‘Let’s get a move on, Konrad — after all, you’re not going to be around forever!’ On 6 July 1962, as Chancellor Konrad Adenauer (on the right) visits France, French cartoonist Jacques Faizant paints an ironic picture of the inflated ego of General de Gaulle (on the left) and the role that he intends to play on the international and European stage. The German partner seems somewhat irritated by the attitude of the French Head of State.
‘Common Market. The longest day.’ On 13 September 1962, French cartoonist Tim illustrates the resistance from France and Germany to the British application for accession to the Common Market. Prime Minister Harold Macmillan, depicted as a British soldier, is trying to land on the European continent (Common Market), whose shores are defended by French President de Gaulle and his ally, German Chancellor Konrad Adenauer, shown wearing a Wehrmacht uniform. The title ‘The longest day’ refers to the 1962 US war film about the Allied landings in Normandy on 6 June 1944. By alluding to the historical reality — during the Second World War, France and the United Kingdom were allies in the struggle against Nazi Germany — the cartoon highlights the ludicrous nature of the situation and the irrational aspect of the debates on the question of British accession to the Common Market.

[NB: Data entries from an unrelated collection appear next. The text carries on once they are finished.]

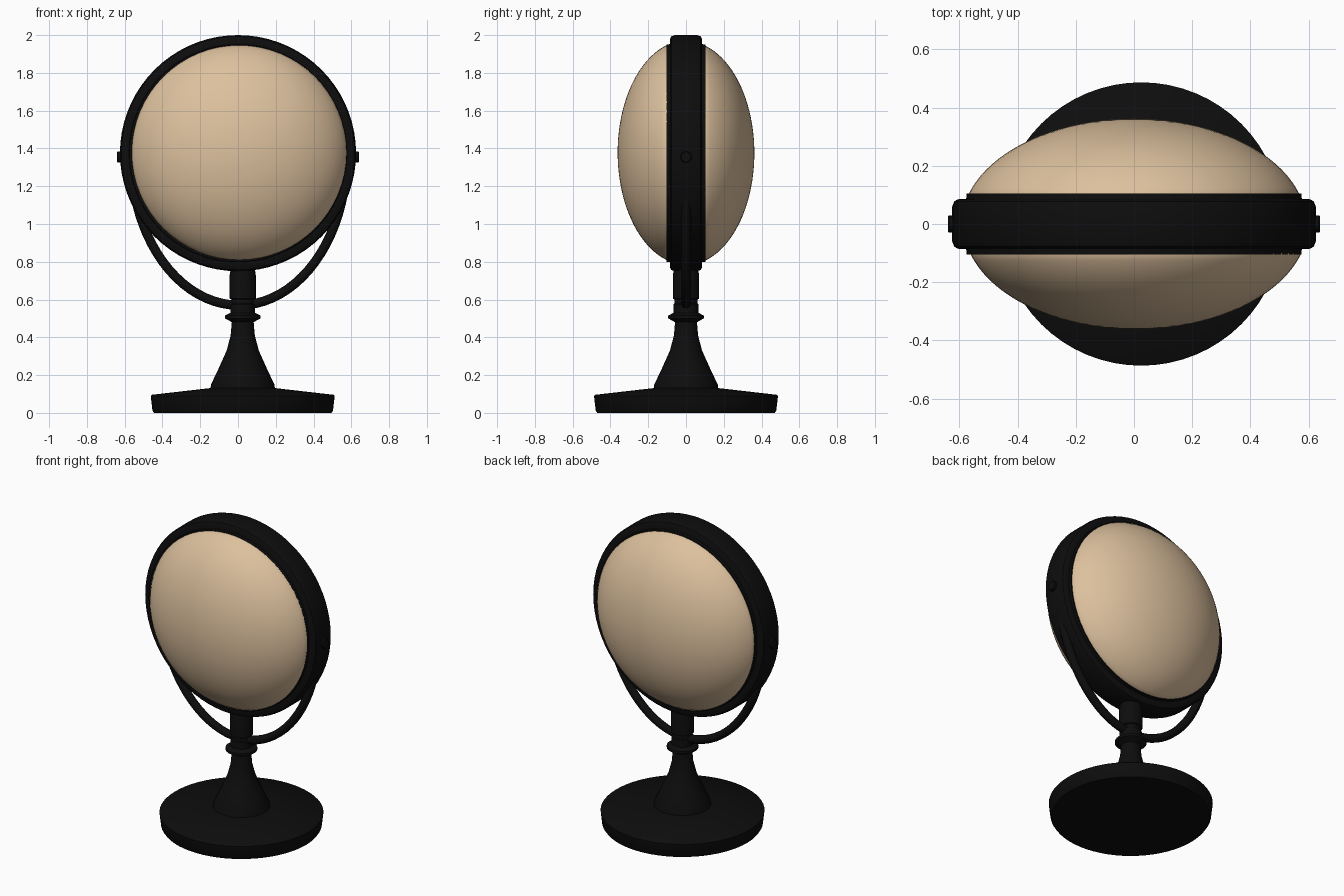
import bpy
import bmesh
from math import pi, cos, sin, radians
from mathutils import Matrix, Vector

if "Cube" in bpy.data.objects:
    bpy.data.objects.remove(bpy.data.objects["Cube"])

AXIS_X = 0.025       # stand axis
DISC_Z = 1.375       # lamp head centre
PIVOT_Z = 1.355


def make_material(name, rgb, roughness):
    mat = bpy.data.materials.new(name)
    mat.use_nodes = True
    mat.diffuse_color = (*rgb, 1)
    bsdf = mat.node_tree.nodes["Principled BSDF"]
    bsdf.inputs["Base Color"].default_value = (*rgb, 1)
    bsdf.inputs["Roughness"].default_value = roughness
    return mat


black = make_material("black metal", (0.004, 0.004, 0.004), 0.6)
cream = make_material("warm cream", (0.72, 0.53, 0.34), 0.6)


def finish(name, bm, mat, matrix, angle=35):
    bmesh.ops.remove_doubles(bm, verts=bm.verts, dist=0.0001)
    bmesh.ops.transform(bm, matrix=matrix, verts=bm.verts)
    bmesh.ops.recalc_face_normals(bm, faces=bm.faces)
    mesh = bpy.data.meshes.new(name)
    bm.to_mesh(mesh)
    bm.free()
    mesh.materials.append(mat)
    obj = bpy.data.objects.new(name, mesh)
    bpy.context.collection.objects.link(obj)
    bpy.ops.object.select_all(action='DESELECT')
    obj.select_set(True)
    bpy.context.view_layer.objects.active = obj
    bpy.ops.object.shade_smooth_by_angle(angle=radians(angle))
    return obj


def lathe(name, profile, mat, matrix, steps=64, closed=False):
    """Spin a (radius, height) profile around local z."""
    bm = bmesh.new()
    verts = [bm.verts.new((r, 0, h)) for r, h in profile]
    edges = [bm.edges.new(pair) for pair in zip(verts, verts[1:])]
    if closed:
        edges.append(bm.edges.new((verts[-1], verts[0])))
    bmesh.ops.spin(bm, geom=verts + edges, axis=(0, 0, 1), cent=(0, 0, 0),
                   angle=2 * pi, steps=steps)
    return finish(name, bm, mat, matrix)


upright = Matrix.Translation((AXIS_X, 0, 0))

# Round foot
lathe("base", [(0, 0), (0.47, 0), (0.478, 0.012), (0.487, 0.09),
               (0.48, 0.096), (0.165, 0.132), (0, 0.132)], black, upright)

# Flared stem with collar, up to the head
lathe("stem", [(0, 0.12), (0.172, 0.12), (0.168, 0.15), (0.13, 0.23),
               (0.085, 0.33), (0.064, 0.41), (0.058, 0.48), (0.075, 0.49),
               (0.094, 0.5), (0.094, 0.515), (0.066, 0.53), (0.066, 0.575),
               (0.06, 0.58), (0.06, 0.6), (0.069, 0.605), (0.069, 0.73),
               (0.06, 0.79), (0, 0.79)], black, upright, steps=32)

# Head ring: rounded band with a raised lip on each face
half = [(0.54, 0.104), (0.575, 0.104), (0.577, 0.086), (0.605, 0.085),
        (0.618, 0.078), (0.625, 0.06)]
ring_profile = half + [(r, -h) for r, h in reversed(half)]
facing = Matrix.Rotation(pi / 2, 4, 'X')     # local z -> -y
centre = Matrix.Translation((0, 0, DISC_Z))
lathe("head_ring", ring_profile, black, centre @ facing, steps=72, closed=True)

# Domed faces, front and back; the front one sits slightly off centre
A, B = 0.593, 0.362
for name, turn, shift in (("front_dome", pi / 2, Vector((0.006, 0, 0.003))),
                          ("back_dome", -pi / 2, Vector((0, 0, 0)))):
    start = 0.29
    arc = [start + (pi / 2 - start) * i / 20 for i in range(21)]
    profile = [(A * cos(start), 0.06)]
    profile += [(A * cos(t) if t < pi / 2 - 0.001 else 0, B * sin(t)) for t in arc]
    place = Matrix.Translation(shift) @ centre @ Matrix.Rotation(turn, 4, 'X')
    lathe(name, profile, cream, place)

# Yoke: tube sweeping below the head from pivot to pivot
curve = bpy.data.curves.new("yoke", 'CURVE')
curve.dimensions = '3D'
curve.bevel_depth = 0.026
curve.bevel_resolution = 3
curve.use_fill_caps = True
spline = curve.splines.new('POLY')
COUNT = 41
spline.points.add(COUNT - 1)
for i, point in enumerate(spline.points):
    a = pi + pi * i / (COUNT - 1)
    point.co = (0.005 + 0.57 * cos(a), 0, PIVOT_Z + 0.785 * sin(a), 1)
curve.materials.append(black)
yoke = bpy.data.objects.new("yoke", curve)
bpy.context.collection.objects.link(yoke)

# Pivot knobs at both sides
for name, side in (("left_pivot", 1), ("right_pivot", -1)):
    place = (Matrix.Translation((0, 0, PIVOT_Z))
             @ Matrix.Rotation(side * pi / 2, 4, 'Y'))
    lathe(name, [(0, 0.56), (0.03, 0.56), (0.03, 0.635), (0.026, 0.64),
                 (0, 0.64)], black, place, steps=24)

‘Archimedes de Gaulle. Go on, Konrad, mess up his circles!’ On 14 January 1963, General de Gaulle holds a press conference at the Élysée Palace in which he states his opposition to the United Kingdom’s accession to the European Common Market. Five days later, German cartoonist Ernst Maria Lang illustrates how France’s partners in the EEC are trying to soften France’s position. British Prime Minister Harold Macmillan and Belgian Foreign Minister Paul-Henri Spaak are encouraging Konrad Adenauer (wearing a Greek helmet with plume, armed with a shield and a two-edged sword) to put an end to General de Gaulle’s highly idiosyncratic vision of the question of Europe. De Gaulle, portrayed as Archimedes, the great mathematician of ancient Greece, sums up his ideas in circles drawn on the ground: ‘De Gaulle the king’, the Cross of Lorraine, ‘Eurofrance’, ‘France’, ‘Carolus Magnus’. The writing on the wall also reflects the oversized ego of the French President: ‘Carolus est Europa’, ‘Carolus est (stultus) magnus’.
‘Holy European Institute — Franco-Germano-Hispanic. Miss Europe, get out! And to think that she was vying for the title of Miss World! I tell you, she was treating our establishment like a brothel …’ On 6 February 1963, French cartoonist Roland Moisan takes an ironic view of the European ideas of General de Gaulle, who is in favour of a Europe of sovereign states. To achieve this aim, the French President is mainly counting on the cooperation of German Chancellor Konrad Adenauer, with whom he enjoys very close relations. From left to right, French Foreign Minister Maurice Couve de Murville, French Prime Minister Georges Pompidou, German Chancellor Konrad Adenauer and President de Gaulle.
‘Mathematics à la France’. On 30 September 1964, Swiss cartoonist Hans Geisen paints an ironic picture of the highly idiosyncratic view of Europe held by General de Gaulle, President of the French Republic. De Gaulle is portrayed as a teacher explaining the ‘Europe’ equation to his young pupils: ‘Europe = France + 1/2 Germany = de Gaulle’. In the front row, the German pupil dressed as the ‘little German Michel’ is following the lesson given by the French master.